-- What you have to do --
Except for the images, repeat the entries below word for word.

*** Data section Section Begins ***

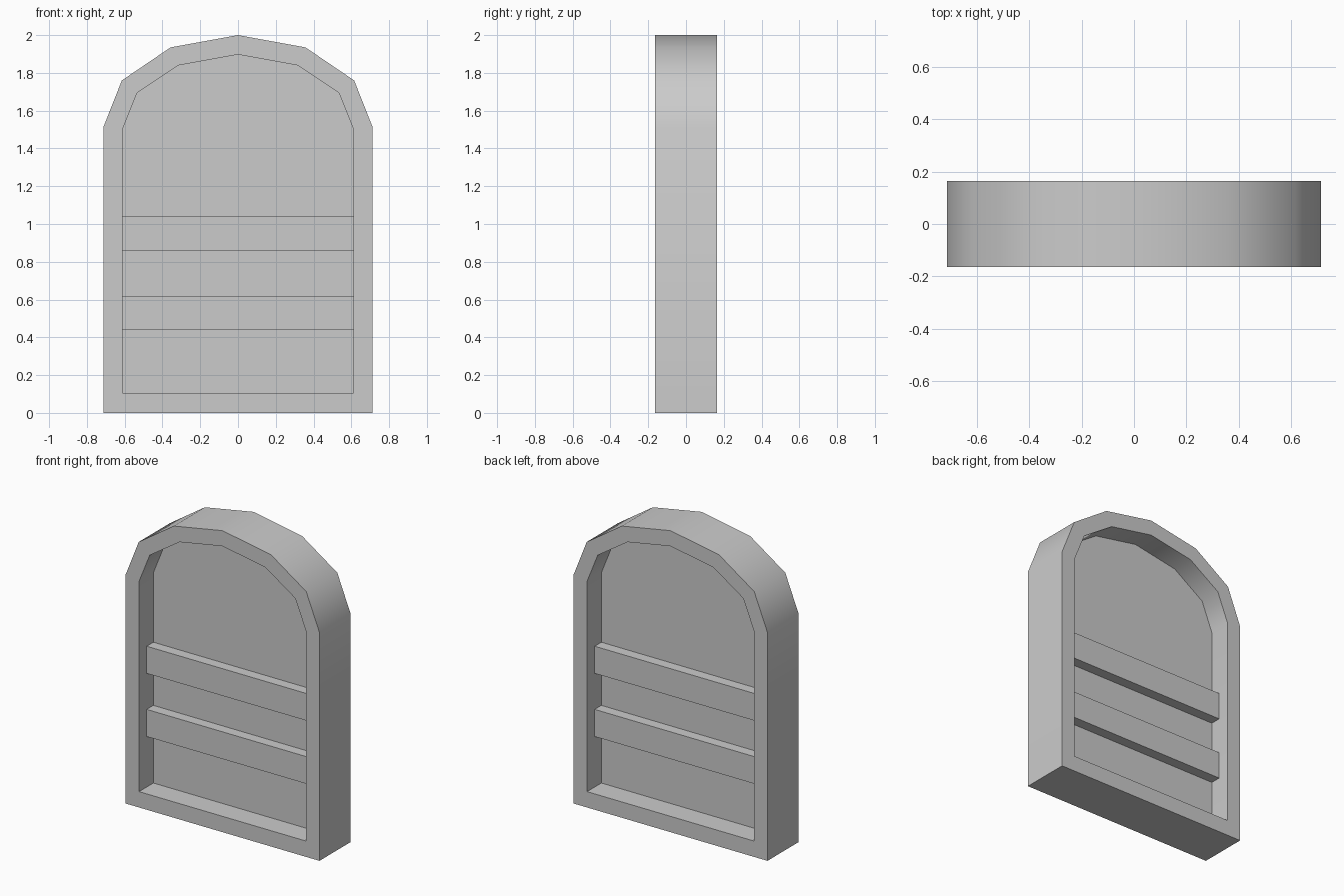
import bpy
import bmesh
import math

cube = bpy.data.objects.get("Cube")
if cube:
    bpy.data.objects.remove(cube, do_unlink=True)

# Single flat grey
grey = bpy.data.materials.new("plain_grey")
grey.use_nodes = True
colour = (0.6, 0.6, 0.6, 1)
grey.diffuse_color = colour
grey.node_tree.nodes["Principled BSDF"].inputs["Base Color"].default_value = colour


def finish(name, bm):
    bmesh.ops.recalc_face_normals(bm, faces=bm.faces)
    mesh = bpy.data.meshes.new(name)
    bm.to_mesh(mesh)
    bm.free()
    mesh.materials.append(grey)
    obj = bpy.data.objects.new(name, mesh)
    bpy.context.collection.objects.link(obj)
    bpy.ops.object.select_all(action="DESELECT")
    obj.select_set(True)
    bpy.context.view_layer.objects.active = obj
    bpy.ops.object.shade_smooth_by_angle(angle=math.radians(45))
    return obj


def arch(half, bottom):
    """Mirror the right half of an arch, listed from its side up to the peak."""
    right = [(half[0][0], bottom)] + half
    return right + [(-x, z) for x, z in reversed(right[:-1])]


def ring(bm, profile, y):
    return [bm.verts.new((x, y, z)) for x, z in profile]


OUTER = arch([(0.712, 1.515), (0.615, 1.76), (0.357, 1.935), (0, 2)], 0)
INNER = arch([(0.612, 1.5), (0.534, 1.694), (0.315, 1.84), (0, 1.897)], 0.105)
DEPTH = 0.163

# Arched frame: front and back borders joined by outer and inner walls
bm = bmesh.new()
loops = [ring(bm, OUTER, -DEPTH), ring(bm, INNER, -DEPTH),
         ring(bm, INNER, DEPTH), ring(bm, OUTER, DEPTH)]
count = len(OUTER)
for k in range(4):
    a, b = loops[k], loops[(k + 1) % 4]
    for i in range(count):
        j = (i + 1) % count
        bm.faces.new((a[i], a[j], b[j], b[i]))
finish("frame", bm)

# Thin panel filling the opening
bm = bmesh.new()
front, back = ring(bm, INNER, -0.013), ring(bm, INNER, 0.013)
bm.faces.new(front)
bm.faces.new(back)
for i in range(count):
    j = (i + 1) % count
    bm.faces.new((front[i], front[j], back[j], back[i]))
finish("panel", bm)

# Two cross slats, standing proud on both sides
for name, z in (("lower_slat", 0.53), ("upper_slat", 0.949)):
    bm = bmesh.new()
    bmesh.ops.create_cube(bm, size=1)
    bmesh.ops.scale(bm, vec=(1.224, 0.166, 0.18), verts=bm.verts)
    bmesh.ops.translate(bm, vec=(0, 0, z), verts=bm.verts)
    finish(name, bm)
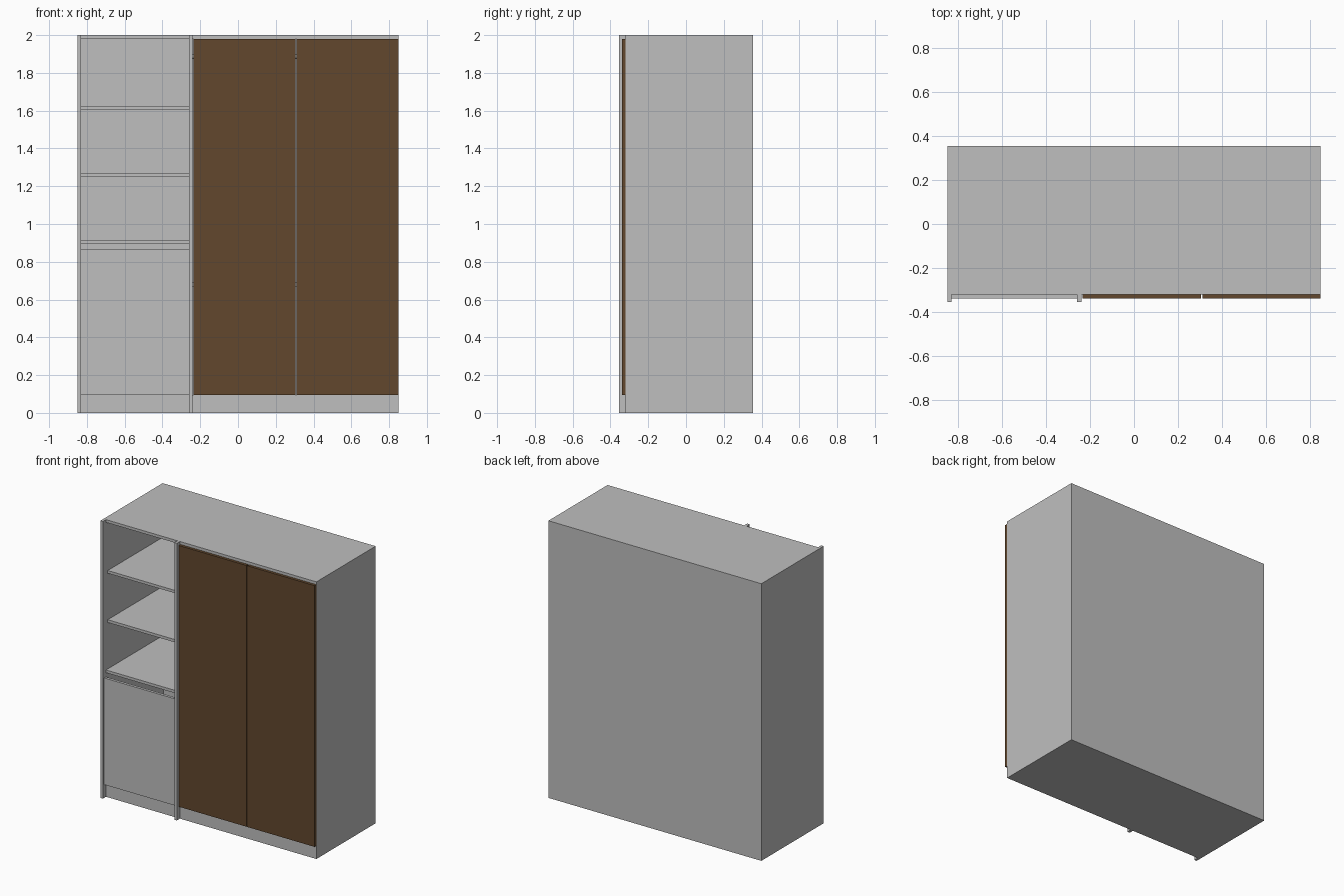
import bpy, bmesh, math

if "Cube" in bpy.data.objects:
    bpy.data.objects.remove(bpy.data.objects["Cube"])

def material(name, rgb):
    m = bpy.data.materials.new(name)
    m.diffuse_color = (*rgb, 1)
    m.use_nodes = True
    m.node_tree.nodes["Principled BSDF"].inputs["Base Color"].default_value = m.diffuse_color
    return m

grey = material("light grey", (0.52, 0.52, 0.52))
brown = material("brown wood", (0.122, 0.063, 0.026))

def box(name, x0, x1, y0, y1, z0, z1, mat=grey):
    bm = bmesh.new()
    bmesh.ops.create_cube(bm, size=1)
    for v in bm.verts:
        v.co = (x1 if v.co.x > 0 else x0,
                y1 if v.co.y > 0 else y0,
                z1 if v.co.z > 0 else z0)
    me = bpy.data.meshes.new(name)
    bm.to_mesh(me)
    bm.free()
    me.materials.append(mat)
    ob = bpy.data.objects.new(name, me)
    bpy.context.collection.objects.link(ob)
    return ob

BACK, FRONT, LIP = 0.355, -0.32, -0.355
INNER = 0.335  # front of the back panel

# Upright panels: the left side and divider stand proud of the carcass
box("left_side", -0.85, -0.83, LIP, BACK, 0, 2)
box("divider", -0.26, -0.24, LIP, INNER, 0, 2)
box("right_side", 0.83, 0.85, FRONT, BACK, 0, 2)

# Back panel, plus plinth and top in each bay
box("back_panel", -0.83, 0.83, INNER, BACK, 0, 2)
for side, x0, x1 in (("left", -0.83, -0.26), ("right", -0.24, 0.83)):
    box(side + "_plinth", x0, x1, FRONT, INNER, 0, 0.095)
    box(side + "_top", x0, x1, FRONT, INNER, 1.98, 2)

# Open shelves on the left; the lowest covers the cupboard
for i, (z, y) in enumerate(((0.895, FRONT), (1.25, -0.30), (1.605, -0.30))):
    box(f"open_shelf_{i + 1}", -0.83, -0.26, y, INNER, z, z + 0.02)

# Lower left cupboard front
box("cupboard_front", -0.83, -0.26, -0.34, FRONT, 0.095, 0.865)

# Wardrobe interior: shelf and hanging rail
box("wardrobe_shelf", -0.24, 0.83, -0.30, INNER, 0.67, 0.69)
bpy.ops.mesh.primitive_cylinder_add(vertices=16, radius=0.0125, depth=1.07,
                                    location=(0.295, 0, 1.885),
                                    rotation=(0, math.pi / 2, 0))
rail = bpy.context.object
rail.name = "hanging_rail"
rail.data.materials.append(grey)
bpy.ops.object.shade_smooth_by_angle()

# Brown wardrobe doors
for side, x0, x1 in (("left", -0.235, 0.304), ("right", 0.311, 0.85)):
    box(side + "_door", x0, x1, -0.34, FRONT, 0.095, 1.98, brown)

*** Data section Section Ends ***

-- Written answer --
import bpy
import bmesh
import math

cube = bpy.data.objects.get("Cube")
if cube:
    bpy.data.objects.remove(cube, do_unlink=True)

# Single flat grey
grey = bpy.data.materials.new("plain_grey")
grey.use_nodes = True
colour = (0.6, 0.6, 0.6, 1)
grey.diffuse_color = colour
grey.node_tree.nodes["Principled BSDF"].inputs["Base Color"].default_value = colour


def finish(name, bm):
    bmesh.ops.recalc_face_normals(bm, faces=bm.faces)
    mesh = bpy.data.meshes.new(name)
    bm.to_mesh(mesh)
    bm.free()
    mesh.materials.append(grey)
    obj = bpy.data.objects.new(name, mesh)
    bpy.context.collection.objects.link(obj)
    bpy.ops.object.select_all(action="DESELECT")
    obj.select_set(True)
    bpy.context.view_layer.objects.active = obj
    bpy.ops.object.shade_smooth_by_angle(angle=math.radians(45))
    return obj


def arch(half, bottom):
    """Mirror the right half of an arch, listed from its side up to the peak."""
    right = [(half[0][0], bottom)] + half
    return right + [(-x, z) for x, z in reversed(right[:-1])]


def ring(bm, profile, y):
    return [bm.verts.new((x, y, z)) for x, z in profile]


OUTER = arch([(0.712, 1.515), (0.615, 1.76), (0.357, 1.935), (0, 2)], 0)
INNER = arch([(0.612, 1.5), (0.534, 1.694), (0.315, 1.84), (0, 1.897)], 0.105)
DEPTH = 0.163

# Arched frame: front and back borders joined by outer and inner walls
bm = bmesh.new()
loops = [ring(bm, OUTER, -DEPTH), ring(bm, INNER, -DEPTH),
         ring(bm, INNER, DEPTH), ring(bm, OUTER, DEPTH)]
count = len(OUTER)
for k in range(4):
    a, b = loops[k], loops[(k + 1) % 4]
    for i in range(count):
        j = (i + 1) % count
        bm.faces.new((a[i], a[j], b[j], b[i]))
finish("frame", bm)

# Thin panel filling the opening
bm = bmesh.new()
front, back = ring(bm, INNER, -0.013), ring(bm, INNER, 0.013)
bm.faces.new(front)
bm.faces.new(back)
for i in range(count):
    j = (i + 1) % count
    bm.faces.new((front[i], front[j], back[j], back[i]))
finish("panel", bm)

# Two cross slats, standing proud on both sides
for name, z in (("lower_slat", 0.53), ("upper_slat", 0.949)):
    bm = bmesh.new()
    bmesh.ops.create_cube(bm, size=1)
    bmesh.ops.scale(bm, vec=(1.224, 0.166, 0.18), verts=bm.verts)
    bmesh.ops.translate(bm, vec=(0, 0, z), verts=bm.verts)
    finish(name, bm)
import bpy, bmesh, math

if "Cube" in bpy.data.objects:
    bpy.data.objects.remove(bpy.data.objects["Cube"])

def material(name, rgb):
    m = bpy.data.materials.new(name)
    m.diffuse_color = (*rgb, 1)
    m.use_nodes = True
    m.node_tree.nodes["Principled BSDF"].inputs["Base Color"].default_value = m.diffuse_color
    return m

grey = material("light grey", (0.52, 0.52, 0.52))
brown = material("brown wood", (0.122, 0.063, 0.026))

def box(name, x0, x1, y0, y1, z0, z1, mat=grey):
    bm = bmesh.new()
    bmesh.ops.create_cube(bm, size=1)
    for v in bm.verts:
        v.co = (x1 if v.co.x > 0 else x0,
                y1 if v.co.y > 0 else y0,
                z1 if v.co.z > 0 else z0)
    me = bpy.data.meshes.new(name)
    bm.to_mesh(me)
    bm.free()
    me.materials.append(mat)
    ob = bpy.data.objects.new(name, me)
    bpy.context.collection.objects.link(ob)
    return ob

BACK, FRONT, LIP = 0.355, -0.32, -0.355
INNER = 0.335  # front of the back panel

# Upright panels: the left side and divider stand proud of the carcass
box("left_side", -0.85, -0.83, LIP, BACK, 0, 2)
box("divider", -0.26, -0.24, LIP, INNER, 0, 2)
box("right_side", 0.83, 0.85, FRONT, BACK, 0, 2)

# Back panel, plus plinth and top in each bay
box("back_panel", -0.83, 0.83, INNER, BACK, 0, 2)
for side, x0, x1 in (("left", -0.83, -0.26), ("right", -0.24, 0.83)):
    box(side + "_plinth", x0, x1, FRONT, INNER, 0, 0.095)
    box(side + "_top", x0, x1, FRONT, INNER, 1.98, 2)

# Open shelves on the left; the lowest covers the cupboard
for i, (z, y) in enumerate(((0.895, FRONT), (1.25, -0.30), (1.605, -0.30))):
    box(f"open_shelf_{i + 1}", -0.83, -0.26, y, INNER, z, z + 0.02)

# Lower left cupboard front
box("cupboard_front", -0.83, -0.26, -0.34, FRONT, 0.095, 0.865)

# Wardrobe interior: shelf and hanging rail
box("wardrobe_shelf", -0.24, 0.83, -0.30, INNER, 0.67, 0.69)
bpy.ops.mesh.primitive_cylinder_add(vertices=16, radius=0.0125, depth=1.07,
                                    location=(0.295, 0, 1.885),
                                    rotation=(0, math.pi / 2, 0))
rail = bpy.context.object
rail.name = "hanging_rail"
rail.data.materials.append(grey)
bpy.ops.object.shade_smooth_by_angle()

# Brown wardrobe doors
for side, x0, x1 in (("left", -0.235, 0.304), ("right", 0.311, 0.85)):
    box(side + "_door", x0, x1, -0.34, FRONT, 0.095, 1.98, brown)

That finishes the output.